Research exchange to explore resilient, high-yielding crops
Students from Washington State University will travel to Germany next summer for a new research exchange program exploring complex plant traits underlying resilience and yield.
Funded by a $300,000 award from the National Science Foundation’s International Research Experiences for Students (IRES) initiative, the 10-week program expands WSU’s partnership with Germany’s CEPLAS—Cluster of Excellence on Plant Sciences—which integrates resources at the Universities of Cologne and Düsseldorf, the Max Planck Institute for Plant Breeding Research, and the Forschungszentrum Jülich research institute.
“Bridging the U.S. with Germany, this new program offers students an unmatched opportunity to learn how crop research advances happen through international cooperation,” added Mechthild Tegeder, co-lead and professor in WSU’s School of Biological Sciences. “The new perspectives our students will gain from this program will be critical to their future success in the increasingly global world of plant science.”
Knowledge gained by this fundamental research could pave the way for new crop plants that are more productive and robust against environmental challenges, leading to sustainable, efficient cultivation of crops for food, fodder, and energy.
“Under the mentorship of CEPLAS, students will address plant science questions ranging from plant biochemistry and physiology to statistical and evolutionary genomics,” said Helmut Kirchhoff, professor in WSU’s Institute of Biological Chemistry and co-lead investigator for the program. “This broad set of technologies and methods, together with the expertise of researchers in this bi-national research consortium, can significantly contribute to an urgently needed second green revolution in agriculture.”
Stan Kopriva, a professor of plant biochemistry at the University of Cologne, will oversee students’ research projects in Germany. Projects will focus on a comprehensive understanding of complex biological plant processes and traits that affect crop yield and adaptation to limited environmental resources.
“Engaging WSU’s students, this is a great opportunity for scientific and cultural exchange,” Kopriva said. “This program will extend our research portfolio and contribute to the international reputation of CEPLAS.”
Using advanced technologies and performing experiments in CEPLAS’ world-class laboratories, students will develop system-scale models of plant responses to biotic and abiotic stresses, perform gene co-expression analyses, investigate metabolic reactions, and employ advanced biochemical and biophysical techniques.
WSU and the University of Cologne have been developing their international partnership for several years, after Joseph Iannelli, previous associate dean for international programs in WSU’s Voiland College of Engineering and Architecture, reached out to that German university in 2017, connecting with Kopriva.
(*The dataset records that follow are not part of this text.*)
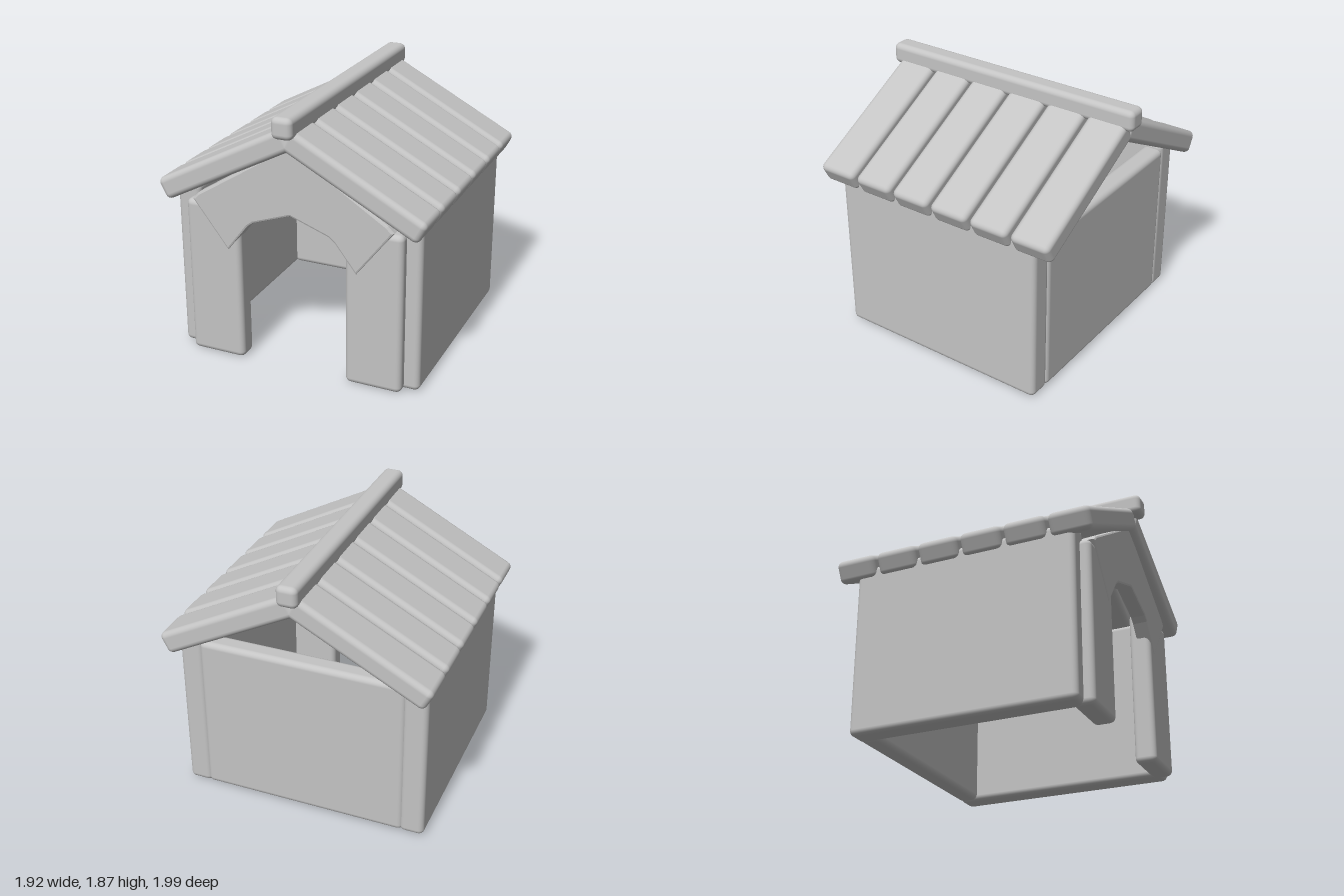
import * as THREE from 'three';
import { RoundedBoxGeometry } from 'three/addons/geometries/RoundedBoxGeometry.js';

export function createModel() {
  const model = new THREE.Group();
  model.name = 'kennel';
  const grey = new THREE.MeshStandardMaterial({ color: 0xc4c4c4 });
  grey.name = 'plainGrey';

  // Rounded block given by its extents on each axis
  function block(name, [x0, x1], [y0, y1], [z0, z1], radius = 0.04) {
    const geometry = new RoundedBoxGeometry(x1 - x0, y1 - y0, z1 - z0, 3, radius);
    const mesh = new THREE.Mesh(geometry, grey);
    mesh.name = name;
    mesh.position.set((x0 + x1) / 2, (y0 + y1) / 2, (z0 + z1) / 2);
    model.add(mesh);
    return mesh;
  }

  // Side walls and front posts, mirrored about x = 0
  for (const [side, s] of [['left', 1], ['right', -1]]) {
    const span = (a, b) => (s > 0 ? [a, b] : [-b, -a]);
    block(side + 'Wall', span(0.72, 0.895), [0.005, 1.235], [-0.805, 0.805]);
    block(side + 'FrontPost', span(0.385, 0.79), [0, 1.15], [0.72, 0.875]);
  }

  // Back wall, leaving the gable above it open
  block('backWall', [-0.745, 0.745], [0.01, 1.2], [-0.81, -0.66]);

  // Roof planks: six on each slope, meeting under the ridge
  const inner = new THREE.Vector2(-0.01, 1.705);
  const outer = new THREE.Vector2(0.937, 1.207);
  const length = inner.distanceTo(outer);
  const slope = Math.atan2(inner.y - outer.y, outer.x - inner.x);
  const plank = new RoundedBoxGeometry(length, 0.16, 0.292, 3, 0.04);
  for (const [side, s] of [['left', 1], ['right', -1]]) {
    for (let i = 0; i < 6; i++) {
      const mesh = new THREE.Mesh(plank, grey);
      mesh.name = side + 'RoofPlank' + (i + 1);
      mesh.position.set(s * (inner.x + outer.x) / 2, (inner.y + outer.y) / 2, -0.799 + i * 0.318);
      mesh.rotation.z = -s * slope;
      model.add(mesh);
    }
  }

  // Ridge beam
  block('ridgeBeam', [-0.075, 0.075], [1.715, 1.865], [-0.995, 0.995]);

  // Front gable board with an arched lower edge and pointed tips
  const half = [[0.28, 1.07], [0.325, 1.035], [0.47, 0.845], [0.715, 1.165], [0.68, 1.2]];
  const points = [
    [0, 1.17],
    ...half,
    [0, 1.63],
    ...half.map(([x, y]) => [-x, y]).reverse(),
  ].map(([x, y]) => new THREE.Vector2(x, y));
  const bevel = 0.015;
  const gable = new THREE.Mesh(
    new THREE.ExtrudeGeometry(new THREE.Shape(points), {
      depth: 0.08, bevelThickness: bevel, bevelSize: bevel, bevelOffset: -0.003, bevelSegments: 2,
    }),
    grey
  );
  gable.name = 'frontGable';
  gable.position.z = 0.79;
  model.add(gable);

  return model;
}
The two colleagues then led a meeting between scientists in CEPLAS and WSU’s College of Agricultural, Human, and Natural Resources Sciences, at the German delegation to the United Nations in New York, which ushered in a collaborative agreement as well as organization of a joint Transatlantic PhD Summer School in Germany, two seminar series, and the student exchange proposal, authored by Kirchhoff, Tegeder, Iannelli, and Kopriva.
The three-year program will involve 24 diverse WSU students, each of whom will receive a $9,000 fellowship for study in Cologne and Düsseldorf. Participating students will collaborate with 16 WSU professors and an equal number of CEPLAS researchers; projects will be jointly supervised by WSU and CEPLAS scientists. Students will also take part in English-taught workshops and cultural events, gaining familiarity with the culture and language of that European Union country.
“The program will support our objective of graduating internationally-educated students for leadership in globalized multicultural societies,” Iannelli said.
Top photo: From left, School of Biological Sciences postdoctoral researcher Mingzhu Lu and doctoral candidates Sandi Thu, Samantha The, and Rachel Snyder show some of their research experiments into plant biology and traits in professor Mechthild Tegeder’s lab. A new scientific exchange between WSU and Germany’s CEPLAS creates new ways for students to take part in crop research experience overseas.
By Seth Truscott, CAHNRS News, for WSU Insider